“If you earn your income from a paycheck, chances are that one of the things you are concerned with is trying to put away enough money for your golden years,” said Rep. George Miller (D-CA), the House Education and Labor Committee chairman, in his opening statement in a committee meeting on March 6, where pension experts gave testimony on hidden fees that can take a significant amount out of workers’ retirement savings account balances. The findings confirmed the need for “better disclosure of fees to workers who have 401(k) or similar savings plans and to the companies that sponsor them,” said Miller in a statement. According to Miller, the matter is significant, since nearly 50 million Americans now have a 401(k)-style plan.

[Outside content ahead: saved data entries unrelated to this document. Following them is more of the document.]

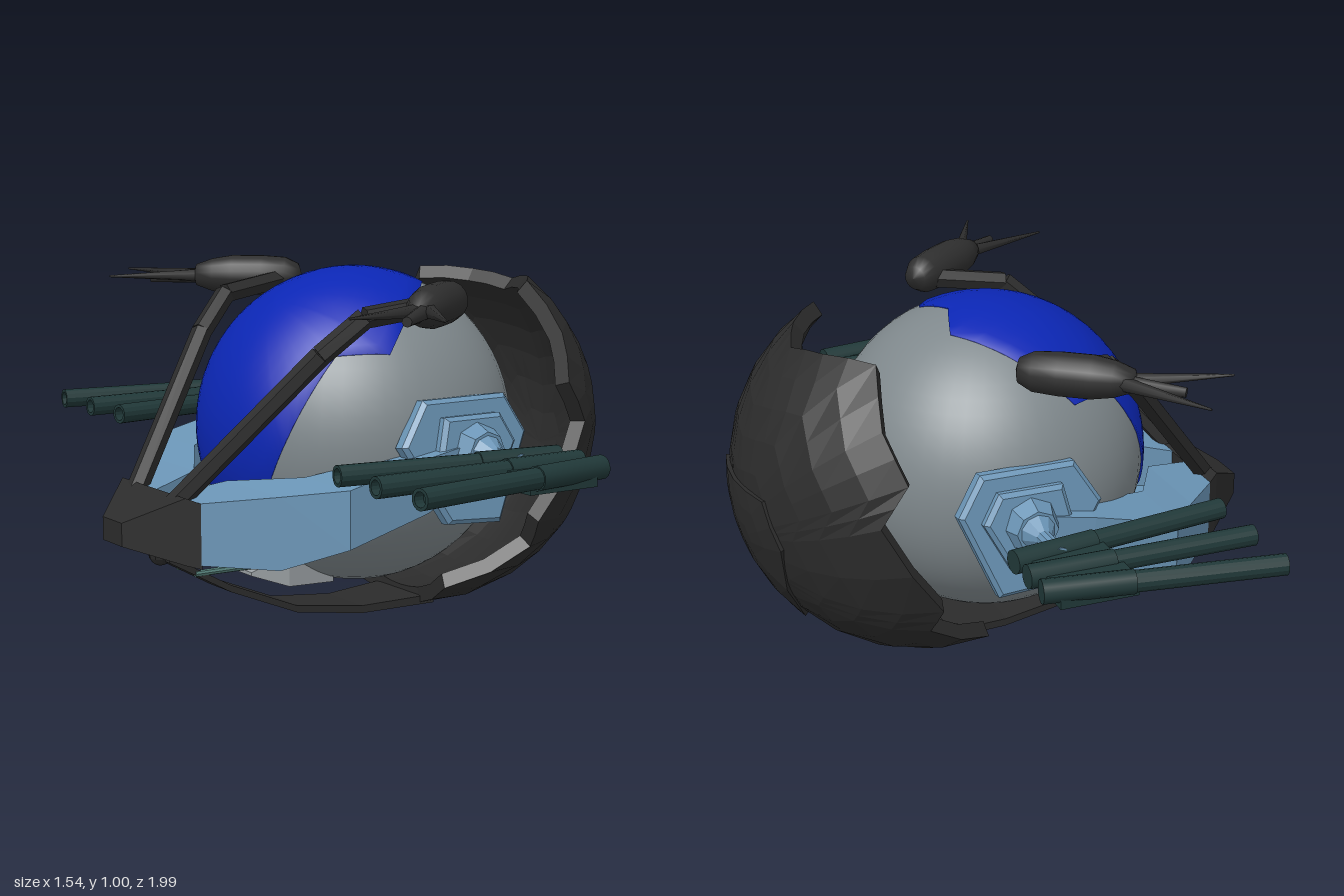
import * as THREE from 'three';
import { ConvexGeometry } from 'three/addons/geometries/ConvexGeometry.js';

const V = (x, y, z) => new THREE.Vector3(x, y, z);
const mat = (color, flatShading = true) =>
  new THREE.MeshStandardMaterial({ color, flatShading, side: THREE.DoubleSide });
const M = {
  hull: mat(0x7f888c, false), glass: mat(0x0b26b4, false), dark: mat(0x2b2b2b),
  frame: mat(0x6a94b5), gun: mat(0x203838), barrel: mat(0x203838, false),
  pod: mat(0x2e2e2e, false), teal: mat(0x56807a), pale: mat(0x9aa0a3),
};

function add(parent, name, geometry, material) {
  const mesh = new THREE.Mesh(geometry, material);
  mesh.name = name;
  parent.add(mesh);
  return mesh;
}

// Tapered bar between two points
function rod(parent, name, a, b, ra, rb, sides, material) {
  const mesh = add(parent, name, new THREE.CylinderGeometry(rb, ra, a.distanceTo(b), sides), material);
  mesh.position.copy(a).lerp(b, 0.5);
  mesh.quaternion.setFromUnitVectors(V(0, 1, 0), b.clone().sub(a).normalize());
  return mesh;
}

// Solid through rectangular sections [x, yLow, yHigh, zIn, zOut]
function beam(parent, name, sections, material) {
  const corners = ([x, y0, y1, z0, z1]) => [V(x, y0, z0), V(x, y0, z1), V(x, y1, z0), V(x, y1, z1)];
  for (let i = 0; i + 1 < sections.length; i++) {
    add(parent, name, new ConvexGeometry([...corners(sections[i]), ...corners(sections[i + 1])]), material);
  }
}

// Full outline from one half: [x, y, z] with z >= 0, first and last on the centre plane
function mirrorOutline(half) {
  const back = half.slice(1, -1).reverse().map(([x, y, z]) => [x, y, -z]);
  return [...half, ...back].map((p) => V(...p));
}

// Patch of a sphere inside an outline; with a thickness it gets an inner skin and a rim
function spherePatch(center, radius, hub, outline, rings, steps, thickness = 0) {
  const c = hub.clone().sub(center).normalize();
  const edge = [];
  outline.forEach((p, i) => {
    const q = outline[(i + 1) % outline.length];
    for (let s = 0; s < steps; s++) edge.push(p.clone().lerp(q, s / steps).sub(center).normalize());
  });
  const pos = [], idx = [], n = edge.length;
  const skin = (r, flip) => {
    const base = pos.length / 3;
    for (let k = 0; k <= rings; k++) for (const e of edge) {
      const angle = c.angleTo(e) * k / rings;
      const side = e.clone().addScaledVector(c, -c.dot(e)).normalize();
      const d = c.clone().multiplyScalar(Math.cos(angle)).addScaledVector(side, Math.sin(angle));
      pos.push(...d.multiplyScalar(r).add(center).toArray());
    }
    for (let k = 0; k < rings; k++) for (let i = 0; i < n; i++) {
      const a = base + k * n + i, b = base + k * n + (i + 1) % n;
      const quad = [a, a + n, b + n, a, b + n, b];
      idx.push(...(flip ? quad.reverse() : quad));
    }
    return base + rings * n;
  };
  const outer = skin(radius, false);
  if (thickness) {
    const inner = skin(radius - thickness, true);
    for (let i = 0; i < n; i++) {
      const j = (i + 1) % n;
      idx.push(outer + i, inner + i, inner + j, outer + i, inner + j, outer + j);
    }
  }
  const g = new THREE.BufferGeometry();
  g.setAttribute('position', new THREE.Float32BufferAttribute(pos, 3));
  g.setIndex(idx);
  g.computeVertexNormals();
  return g;
}

function plate(points, depth) {
  const shape = new THREE.Shape(points.map(([x, y]) => new THREE.Vector2(x, y)));
  return new THREE.ExtrudeGeometry(shape, { depth, bevelEnabled: true, bevelSize: 0.012, bevelThickness: 0.012, bevelSegments: 1 });
}

// Everything that exists on both sides, built for +z
function buildSide() {
  const side = new THREE.Group();

  // Frame arm from the nose round to the gun mount
  beam(side, 'frameArm', [
    [-0.61, 0.24, 0.41, 0.04, 0.2], [-0.46, 0.24, 0.44, 0.09, 0.37], [-0.34, 0.31, 0.47, 0.3, 0.525],
    [-0.09, 0.38, 0.53, 0.42, 0.525], [0.17, 0.49, 0.57, 0.43, 0.5],
  ], M.frame);

  // Mount plates, leaning with the hull
  const mount = new THREE.Group();
  mount.name = 'gunMount';
  mount.position.set(0.08, 0.5, 0.44);
  mount.rotation.x = -0.12;
  add(mount, 'mountPlate', plate([[-0.13, 0.16], [0.13, 0.16], [0.19, 0.06], [0.09, -0.17], [-0.07, -0.16], [-0.2, 0.05]], 0.03), M.frame);
  add(mount, 'mountPad', plate([[-0.08, 0.11], [0.09, 0.11], [0.13, 0.04], [0.06, -0.09], [-0.04, -0.09], [-0.1, 0.03]], 0.06), M.frame);
  side.add(mount);
  rod(side, 'hub', V(0.09, 0.53, 0.5), V(0.09, 0.53, 0.55), 0.08, 0.06, 8, M.frame);
  rod(side, 'hubCone', V(0.09, 0.53, 0.55), V(0.09, 0.53, 0.59), 0.05, 0.022, 10, M.frame);
  rod(side, 'axle', V(0.09, 0.53, 0.57), V(0.09, 0.53, 0.7), 0.022, 0.022, 10, M.frame);

  // Three fanned barrels on a cradle
  add(side, 'gunCradle', new THREE.BoxGeometry(0.22, 0.05, 0.24), M.gun).position.set(0.07, 0.512, 0.785);
  for (const [z0, z1] of [[0.69, 0.6], [0.78, 0.78], [0.87, 0.965]]) {
    const rear = V(0.22, 0.53, z0), tip = V(-0.42, 0.53, z1);
    const mid = rear.clone().lerp(tip, 0.38);
    rod(side, 'gunBreech', rear, mid, 0.033, 0.033, 14, M.barrel);
    const tube = new THREE.LatheGeometry([[0, 0.38], [0.02, 0.38], [0.02, 0.41], [0.029, 0.41], [0.029, 0], [0, 0]]
      .map(([r, y]) => new THREE.Vector2(r, y)).reverse(), 14);
    const barrel = add(side, 'gunBarrel', tube, M.gun);
    barrel.position.copy(mid);
    barrel.quaternion.setFromUnitVectors(V(0, 1, 0), tip.clone().sub(rear).normalize());
  }

  // Bent support from the nose to the pod
  const path = [V(-0.65, 0.38, 0.1), V(-0.3, 0.8, 0.32), V(-0.19, 0.9, 0.37), V(0.04, 0.93, 0.41)];
  for (let i = 0; i < 3; i++) rod(side, 'podSupport', path[i], path[i + 1], 0.03, 0.03, 6, M.dark);

  // Rounded pod with three prongs
  const profile = [[0, 0], [0.035, 0.01], [0.055, 0.05], [0.06, 0.12], [0.06, 0.21], [0.05, 0.27], [0.032, 0.32], [0, 0.33]];
  const pod = add(side, 'pod', new THREE.LatheGeometry(profile.map(([r, y]) => new THREE.Vector2(r, y)), 16), M.pod);
  pod.position.set(0.09, 0.937, 0.39);
  pod.quaternion.setFromUnitVectors(V(0, 1, 0), V(-0.8, 0, 0.6));
  const root = V(-0.12, 0.935, 0.56);
  rod(side, 'prong', root, V(-0.26, 0.94, 0.84), 0.022, 0.003, 6, M.pod);
  rod(side, 'prong', root, V(-0.27, 0.925, 0.68), 0.024, 0.014, 8, M.pod);
  rod(side, 'prong', root, V(-0.425, 0.94, 0.65), 0.022, 0.003, 6, M.pod);

  // Small chin gun
  rod(side, 'chinBarrel', V(-0.22, 0.18, 0.05), V(-0.54, 0.18, 0.05), 0.011, 0.009, 8, M.teal);
  return side;
}

export function createModel() {
  const model = new THREE.Group();
  const core = V(0.02, 0.545, 0);

  // Round cabin and its canopy
  add(model, 'cabin', new THREE.SphereGeometry(0.45, 48, 32), M.hull).position.copy(core);
  const canopy = mirrorOutline([[0.13, 0.98, 0], [0.17, 0.95, 0.12], [-0.1, 0.795, 0.36], [-0.23, 0.79, 0.287],
    [-0.36, 0.57, 0.245], [-0.38, 0.45, 0.19], [-0.38, 0.38, 0.1], [-0.39, 0.37, 0]]);
  add(model, 'canopy', spherePatch(core, 0.456, V(-0.22, 0.87, 0), canopy, 10, 5, 0.01), M.glass);

  // Rear armour shell with a notched rim
  const shellCenter = V(0.22, 0.54, 0);
  const rim = mirrorOutline([[0.6, 0.945, 0], [0.56, 0.98, 0.14], [0.45, 0.98, 0.28], [0.48, 0.83, 0.41],
    [0.43, 0.69, 0.48], [0.5, 0.57, 0.46], [0.33, 0.3, 0.47], [0.35, 0.21, 0.42], [0.13, 0.1, 0.3],
    [0.18, 0.01, 0.1], [0.18, 0.01, 0]]);
  add(model, 'rearShell', spherePatch(shellCenter, 0.54, V(0.72, 0.42, 0), rim, 6, 2, 0.045), M.dark);
  const hatch = mirrorOutline([[0.75, 0.57, 0], [0.73, 0.57, 0.17], [0.71, 0.44, 0.23], [0.6, 0.17, 0.1], [0.61, 0.17, 0]]);
  add(model, 'rearHatch', spherePatch(shellCenter, 0.55, V(0.74, 0.4, 0), hatch, 3, 2, 0.03), M.dark);

  // Keel strap under the cabin
  beam(model, 'keel', [[0.22, 0.01, 0.035, -0.12, 0.12], [-0.01, 0.003, 0.025, -0.09, 0.09], [-0.22, 0.03, 0.05, -0.07, 0.07],
    [-0.43, 0.115, 0.135, -0.06, 0.06], [-0.62, 0.22, 0.24, -0.05, 0.05]], M.dark);

  // Nose block and chin
  beam(model, 'nose', [[-0.768, 0.285, 0.35, -0.055, 0.055], [-0.64, 0.24, 0.425, -0.18, 0.18], [-0.605, 0.23, 0.41, -0.205, 0.205]], M.dark);
  add(model, 'noseKnob', new THREE.SphereGeometry(0.035, 10, 8), M.dark).position.set(-0.62, 0.24, 0);
  beam(model, 'chin', [[-0.61, 0.24, 0.3, -0.16, 0.16], [-0.44, 0.24, 0.3, -0.28, 0.28], [-0.3, 0.28, 0.34, -0.3, 0.3]], M.frame);

  // Turret housing below the cabin
  beam(model, 'chinTurret', [[-0.37, 0.155, 0.165, -0.07, 0.07], [-0.27, 0.12, 0.215, -0.11, 0.11], [-0.11, 0.11, 0.16, -0.09, 0.09]], M.pale);

  // Left and right equipment
  for (const s of [1, -1]) {
    const side = buildSide();
    side.name = s > 0 ? 'frontSideEquipment' : 'backSideEquipment';
    side.scale.z = s;
    model.add(side);
  }
  return model;
}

Stephen Butler, president of Pension Dynamics Corporation, testified that just over the past twenty years, excessive fees have decreased contributor account balances by an average of 15%. According to Miller, the average 401(k) account balance among private sector workers today is $28,000. He then went on to announce two goals of his committee’s hearings: how to best revitalize traditional pension plans; and how to make sure that workers with 401(k)s are getting the “best bang for their buck.” He warned that not only are workers losing a major chunk of change, but due to weak disclosure rules, most workers don’t even realize how big a percentage they are actually losing.